>>>>

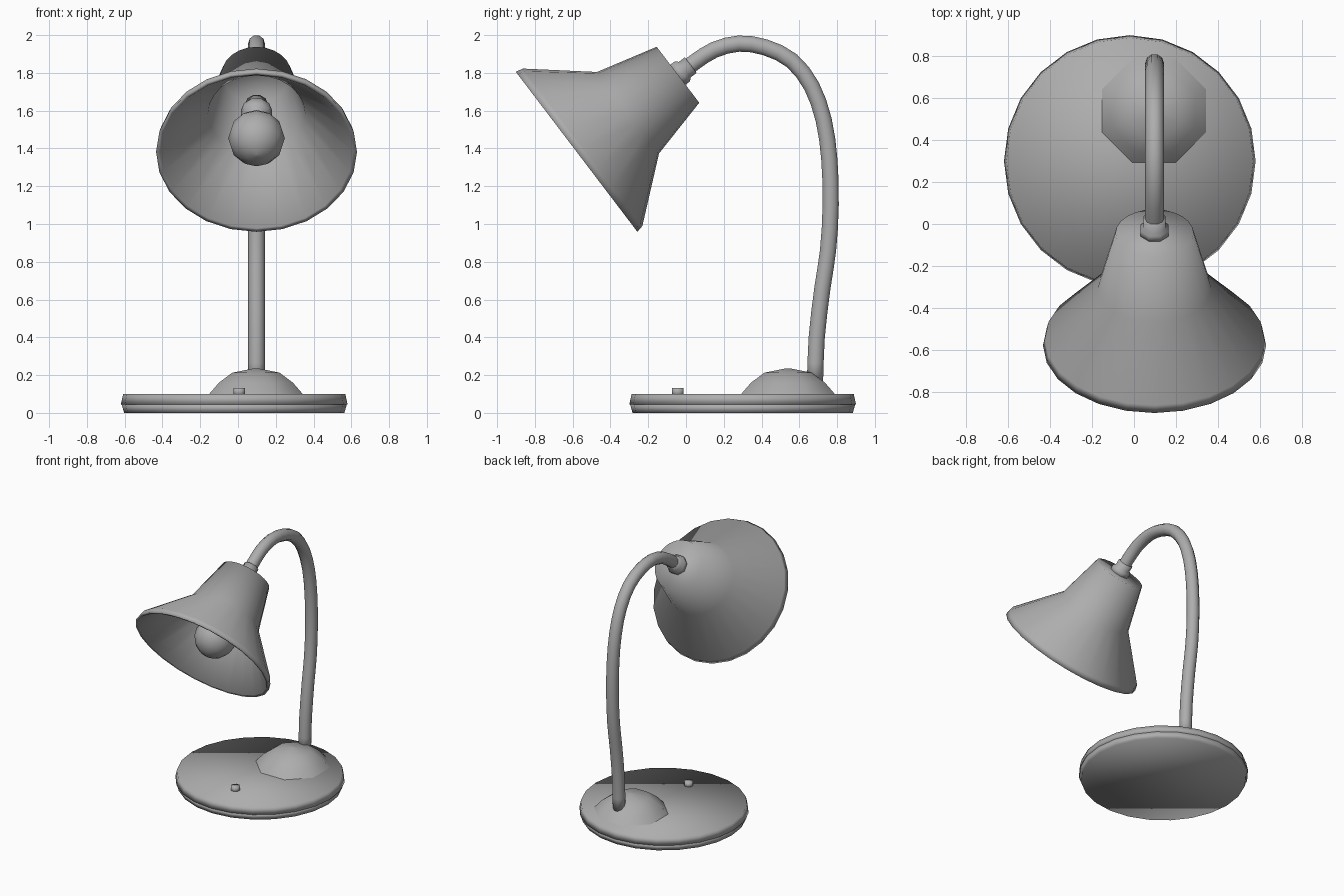
import bpy, bmesh, math
from mathutils import Vector

if "Cube" in bpy.data.objects:
    bpy.data.objects.remove(bpy.data.objects["Cube"])

CX = 0.098                                      # centre plane of arm and shade
UP = Vector((0, 0, 1))
AIM = Vector((0, -0.796, -0.605)).normalized()  # direction the shade points
CAP = Vector((CX, -0.0425, 1.79))               # centre of the shade's back cap

grey = bpy.data.materials.new("dark_grey")
grey.diffuse_color = (0.42, 0.42, 0.42, 1)
grey.use_nodes = True
grey.node_tree.nodes["Principled BSDF"].inputs["Base Color"].default_value = grey.diffuse_color


def finish(name, bm, angle):
    bmesh.ops.recalc_face_normals(bm, faces=bm.faces)
    me = bpy.data.meshes.new(name)
    bm.to_mesh(me)
    bm.free()
    me.materials.append(grey)
    ob = bpy.data.objects.new(name, me)
    bpy.context.collection.objects.link(ob)
    bpy.ops.object.select_all(action='DESELECT')
    ob.select_set(True)
    bpy.context.view_layer.objects.active = ob
    bpy.ops.object.shade_smooth_by_angle(angle=math.radians(angle))
    return ob


def loft(bm, rings, caps=(True, True)):
    """Join equal vertex loops and cap the ends."""
    for a, b in zip(rings, rings[1:]):
        n = len(a)
        for i in range(n):
            j = (i + 1) % n
            bm.faces.new((a[i], a[j], b[j], b[i]))
    for ring, cap in zip((rings[0], rings[-1]), caps):
        if cap:
            bm.faces.new(ring)


def ring(bm, centre, u, v, r, sides, turn=0.0):
    angles = (2 * math.pi * i / sides + turn for i in range(sides))
    return [bm.verts.new(centre + (u * math.cos(t) + v * math.sin(t)) * r) for t in angles]


def lathe(name, origin, axis, profile, sides, turn=0.0, angle=180, caps=(True, True)):
    """Revolve (radius, distance along axis) points about an axis."""
    x = Vector((1, 0, 0))
    bm = bmesh.new()
    loft(bm, [ring(bm, Vector(origin) + axis * h, x, axis.cross(x), r, sides, turn)
              for r, h in profile], caps)
    return finish(name, bm, angle)


def tube(name, path, radius, sides):
    """Sweep a round section along a smoothed (y, z) path in the centre plane."""
    p = [Vector((CX, y, z)) for y, z in path]
    pts = []
    for i in range(len(p) - 1):
        a, b, c, d = p[max(i - 1, 0)], p[i], p[i + 1], p[min(i + 2, len(p) - 1)]
        pts += [b, (b + c) * 0.5625 - (a + d) * 0.0625]
    pts.append(p[-1])
    x = Vector((1, 0, 0))
    bm = bmesh.new()
    rings = []
    for i, q in enumerate(pts):
        tan = (pts[min(i + 1, len(pts) - 1)] - pts[max(i - 1, 0)]).normalized()
        rings.append(ring(bm, q, x, tan.cross(x), radius, sides))
    loft(bm, rings)
    return finish(name, bm, 180)


# Base disc with a slightly inset lower plate, foot dome and switch button
lathe("base_disc", (-0.02, 0.30, 0), UP, [(0.60, 0.045), (0.588, 0.10)], 24)
lathe("base_plate", (-0.02, 0.30, 0), UP, [(0.583, 0), (0.596, 0.045)], 24)
lathe("foot_dome", (CX - 0.003, 0.54, 0), UP,
      [(0.27, 0.098), (0.212, 0.16), (0.135, 0.213), (0.01, 0.236)],
      8, math.pi / 8, caps=(False, True))
lathe("switch_button", (0.007, -0.043, 0), UP,
      [(0.033, 0.09), (0.033, 0.132)], 8, math.pi / 8)

# Gooseneck arm
tube("gooseneck_arm",
     [(0.683, 0.16), (0.692, 0.40), (0.722, 0.66), (0.752, 0.86), (0.766, 1.10),
      (0.759, 1.34), (0.729, 1.55), (0.665, 1.73), (0.56, 1.865), (0.42, 1.935),
      (0.28, 1.955), (0.15, 1.922), (0.05, 1.86), (-0.02, 1.807)], 0.045, 10)

# Collar between arm and shade
lathe("shade_collar", CAP, -AIM,
      [(0.072, -0.01), (0.072, 0.03), (0.056, 0.045), (0.056, 0.085)], 8, math.pi / 8)

# Flared shade with a wall thickness and rounded lip
lathe("shade", CAP, AIM,
      [(0.186, 0), (0.271, 0.332), (0.523, 0.634), (0.532, 0.674),
       (0.51, 0.672), (0.258, 0.345), (0.174, 0.015)], 24)

# Bulb and its socket, hanging slightly below the shade's axis
SEAT = CAP + Vector((0, 0.024, -0.032))
lathe("bulb_socket", SEAT, AIM,
      [(0.06, 0.20), (0.06, 0.235), (0.083, 0.26), (0.083, 0.31), (0.065, 0.33), (0.075, 0.40)], 10)
lathe("bulb", SEAT, AIM,
      [(max(0.15 * math.sin(math.pi * i / 8), 0.004),
        0.502 - 0.15 * math.cos(math.pi * i / 8)) for i in range(9)], 12)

<<<<

*What to work on*: An exact copy of the lines above, from the one containing "a round section" down to the one containing "# Base disc" and including both, is the whole answer; retype it and nothing else.

*Task output*:
    """Sweep a round section along a smoothed (y, z) path in the centre plane."""
    p = [Vector((CX, y, z)) for y, z in path]
    pts = []
    for i in range(len(p) - 1):
        a, b, c, d = p[max(i - 1, 0)], p[i], p[i + 1], p[min(i + 2, len(p) - 1)]
        pts += [b, (b + c) * 0.5625 - (a + d) * 0.0625]
    pts.append(p[-1])
    x = Vector((1, 0, 0))
    bm = bmesh.new()
    rings = []
    for i, q in enumerate(pts):
        tan = (pts[min(i + 1, len(pts) - 1)] - pts[max(i - 1, 0)]).normalized()
        rings.append(ring(bm, q, x, tan.cross(x), radius, sides))
    loft(bm, rings)
    return finish(name, bm, 180)


# Base disc with a slightly inset lower plate, foot dome and switch button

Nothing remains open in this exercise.